Below are the records; copy out every line that holds the word "data".

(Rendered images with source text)
===

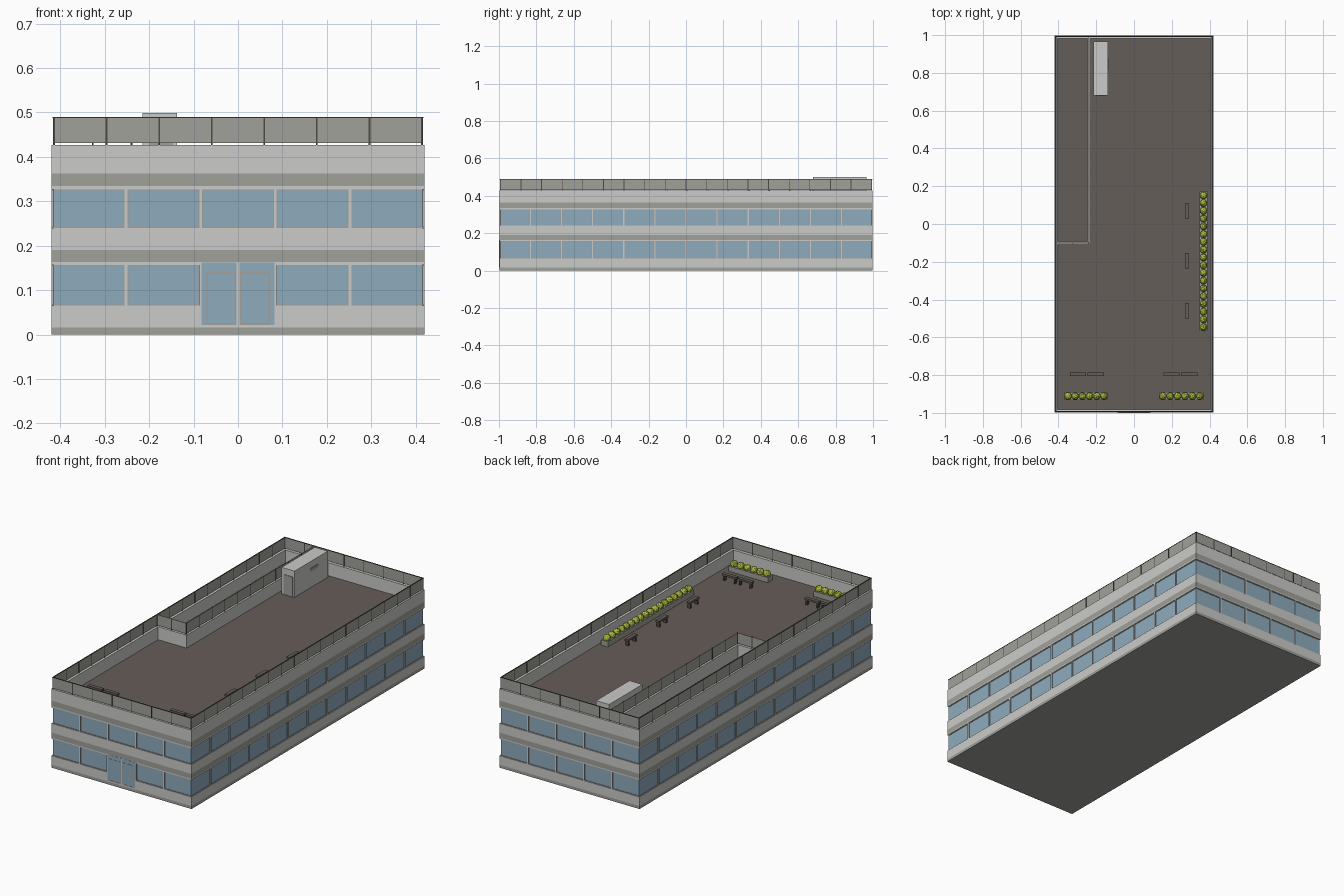
import bpy, bmesh, math, random
from mathutils import Matrix, Euler

if "Cube" in bpy.data.objects:
    bpy.data.objects.remove(bpy.data.objects["Cube"])

random.seed(4)


def srgb(r, g, b):
    def lin(c):
        c /= 255
        return c / 12.92 if c <= 0.04045 else ((c + 0.055) / 1.055) ** 2.4
    return (lin(r), lin(g), lin(b), 1)


def material(name, *rgb):
    m = bpy.data.materials.new(name)
    m.diffuse_color = srgb(*rgb)
    m.use_nodes = True
    m.node_tree.nodes["Principled BSDF"].inputs["Base Color"].default_value = m.diffuse_color
    return m


LIGHT = material("light_concrete", 203, 203, 201)
GREY = material("grey_panel", 161, 161, 155)
GLASS = material("blue_glass", 143, 172, 190)
DECK = material("brown_deck", 101, 93, 89)
FRAME = material("window_frame", 165, 160, 152)
DARK = material("dark_metal", 78, 74, 70)
LEAF = material("leaf_green", 172, 184, 62)
LEAF_DARK = material("leaf_shadow_green", 112, 122, 38)


def finish(name, bm, mats):
    me = bpy.data.meshes.new(name)
    bm.to_mesh(me)
    bm.free()
    for m in mats:
        me.materials.append(m)
    ob = bpy.data.objects.new(name, me)
    bpy.context.collection.objects.link(ob)
    return ob


def boxes(name, mat, items):
    """One object from boxes given as (x0, x1, y0, y1, z0, z1)."""
    bm = bmesh.new()
    for x0, x1, y0, y1, z0, z1 in items:
        mtx = Matrix.Translation(((x0 + x1) / 2, (y0 + y1) / 2, (z0 + z1) / 2))
        mtx = mtx @ Matrix.Diagonal((abs(x1 - x0), abs(y1 - y0), abs(z1 - z0), 1))
        bmesh.ops.create_cube(bm, size=1, matrix=mtx)
    return finish(name, bm, [mat])


HX, HY = 0.42, 0.998           # half width and half depth
FLOOR, TOP, RAIL = 0.357, 0.427, 0.49
REC = 0.005                    # glass recess
WINDOWS = [(0.065, 0.157), (0.24, 0.327)]

# Building shell: stacked rectangular rings (height, inset, colour above)
rings = [(0, 0, 1), (0.016, 0, 0), (0.065, 0, 0), (0.065, REC, 2), (0.157, REC, 0),
         (0.157, 0, 0), (0.163, 0, 1), (0.19, 0, 0), (0.24, 0, 0), (0.24, REC, 2),
         (0.327, REC, 0), (0.327, 0, 0), (0.334, 0, 1), (0.363, 0, 0),
         (TOP, 0, 0), (TOP, 0.016, 0), (FLOOR, 0.016, 3)]
bm = bmesh.new()
loops = []
for z, i, _ in rings:
    x, y = HX - i, HY - i
    loops.append([bm.verts.new(p) for p in ((-x, -y, z), (x, -y, z), (x, y, z), (-x, y, z))])
for k in range(len(loops) - 1):
    a, b = loops[k], loops[k + 1]
    for j in range(4):
        n = (j + 1) % 4
        bm.faces.new((a[j], a[n], b[n], b[j])).material_index = rings[k][2]
bm.faces.new(loops[-1]).material_index = 3
bm.faces.new(loops[0][::-1]).material_index = 1
finish("building_shell", bm, [LIGHT, GREY, GLASS, DECK])

# Window mullions and thin frames on all four sides
mullions, frames = [], []


def strip(out, side, c, w, depth, z0, z1):
    """Strip centred at c along a wall; side is 'x' or 'y' plus its sign."""
    axis, s = side
    h = HX if axis == 'x' else HY
    lo, hi = sorted((s * (h - REC - 0.002), s * (h - REC + depth)))
    if axis == 'x':
        out.append((lo, hi, c - w / 2, c + w / 2, z0, z1))
    else:
        out.append((c - w / 2, c + w / 2, lo, hi, z0, z1))


for axis, count, half in (('y', 5, HX), ('x', 12, HY)):
    for s in (-1, 1):
        for level, (z0, z1) in enumerate(WINDOWS):
            for k in range(1, count):
                c = -half + 2 * half * k / count
                strip(mullions, (axis, s), c, 0.006, REC, z0, z1)
                strip(frames, (axis, s), c, 0.010, 0.003, z0, z1)
            for z in (z0, z1 - 0.003):
                strip(frames, (axis, s), 0, 2 * half - 0.012, 0.002, z, z + 0.003)
boxes("window_mullions", LIGHT, mullions)
boxes("window_frames", FRAME, frames)

# Entrance: glazed bay with surround, centre post and two framed door leaves
y = -HY
boxes("entrance_glass", GLASS, [(-0.082, 0.082, y - 0.0008, y + 0.006, 0.02, 0.162)])
boxes("entrance_surround", LIGHT, [
    (-0.088, -0.082, y - 0.0015, y + 0.006, 0.016, 0.163),
    (0.082, 0.088, y - 0.0015, y + 0.006, 0.016, 0.163),
    (-0.003, 0.003, y - 0.0015, y + 0.006, 0.016, 0.163),
    (-0.088, 0.088, y - 0.0015, y + 0.006, 0.016, 0.022)])
leaf_frames = []
for s in (-1, 1):
    for x0, x1, z0, z1 in ((0.004, 0.008, 0.022, 0.142), (0.067, 0.071, 0.022, 0.142),
                           (0.004, 0.071, 0.138, 0.142), (0.004, 0.071, 0.022, 0.026)):
        a, b = sorted((s * x0, s * x1))
        leaf_frames.append((a, b, y - 0.0018, y + 0.004, z0, z1))
boxes("door_leaf_frames", FRAME, leaf_frames)

# Roof partition wall closing off the side strip
PX, PY = -0.24, -0.10
boxes("roof_partition", LIGHT, [
    (PX - 0.007, PX + 0.007, PY - 0.007, HY - 0.016, FLOOR, TOP),
    (-HX + 0.016, PX - 0.007, PY - 0.007, PY + 0.007, FLOOR, TOP)])

# Railings: panels, posts and a thin top rail
panels, posts, caps = [], [], []
RX, RY = HX - 0.006, HY - 0.005


def railing(x0, y0, x1, y1, count, cap=True):
    t = 0.0015
    panels.append((x0 - t, x1 + t, y0 - t, y1 + t, TOP + 0.004, RAIL - 0.002))
    if cap:
        caps.append((x0 - 0.003, x1 + 0.003, y0 - 0.003, y1 + 0.003, RAIL - 0.002, RAIL))
    for k in range(count + 1):
        x, y = x0 + (x1 - x0) * k / count, y0 + (y1 - y0) * k / count
        posts.append((x - 0.002, x + 0.002, y - 0.002, y + 0.002, TOP, RAIL))


for s in (-1, 1):
    railing(-RX, s * RY, RX, s * RY, 7)
    railing(s * RX, -RY, s * RX, RY, 18)
railing(PX, PY, PX, RY, 10, False)
railing(-RX, PY, PX, PY, 2, False)
boxes("railing_panels", GREY, panels)
boxes("railing_posts", DARK, posts)
boxes("railing_top", DARK, caps)

# Rooftop stair housing with a door and a side vent
boxes("roof_housing", LIGHT, [(-0.215, -0.137, 0.68, 0.965, FLOOR, 0.499)])
boxes("roof_housing_door", GREY, [(-0.200, -0.146, 0.677, 0.681, FLOOR, 0.465)])
boxes("roof_housing_vent", GREY, [(-0.138, -0.135, 0.81, 0.88, 0.445, 0.462)])

# Planters (x0, x1, y0, y1, bush count) with faceted bushes
planters = [(0.348, 0.388, -0.567, 0.172, 18), (-0.368, -0.140, -0.932, -0.890, 6),
            (0.133, 0.368, -0.932, -0.890, 6)]
boxes("planters", GREY, [(a, b, c, d, FLOOR, FLOOR + 0.028) for a, b, c, d, _ in planters])
bm = bmesh.new()
for x0, x1, y0, y1, n in planters:
    for k in range(n):
        f = (k + 0.5) / n
        along_x = x1 - x0 > y1 - y0
        cx = x0 + (x1 - x0) * (f if along_x else 0.5)
        cy = y0 + (y1 - y0) * (0.5 if along_x else f)
        rot = Euler([random.uniform(0, 6.28) for _ in range(3)]).to_matrix().to_4x4()
        bmesh.ops.create_icosphere(bm, subdivisions=2, radius=0.020,
                                   matrix=Matrix.Translation((cx, cy, FLOOR + 0.036)) @ rot)
for f in bm.faces:
    f.material_index = 1 if random.random() < 0.3 else 0
finish("planter_bushes", bm, [LEAF, LEAF_DARK])

# Benches: seat plus two end legs
seats, legs = [], []
Z = FLOOR + 0.036


def bench(cx, cy, along_x):
    hx, hy = (0.043, 0.010) if along_x else (0.010, 0.041)
    seats.append((cx - hx, cx + hx, cy - hy, cy + hy, Z - 0.010, Z))
    for s in (-1, 1):
        lx, ly = (cx + s * 0.032, cy) if along_x else (cx, cy + s * 0.030)
        ex, ey = (0.004, 0.009) if along_x else (0.009, 0.004)
        legs.append((lx - ex, lx + ex, ly - ey, ly + ey, FLOOR, Z - 0.010))


for cy in (0.07, -0.195, -0.46):
    bench(0.28, cy, False)
for cx in (-0.297, -0.203, 0.198, 0.292):
    bench(cx, -0.795, True)
boxes("bench_seats", DECK, seats)
boxes("bench_legs", DARK, legs)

===

§ EXERCISE OUTPUT:
if "Cube" in bpy.data.objects:
    bpy.data.objects.remove(bpy.data.objects["Cube"])
    m = bpy.data.materials.new(name)
    me = bpy.data.meshes.new(name)
    ob = bpy.data.objects.new(name, me)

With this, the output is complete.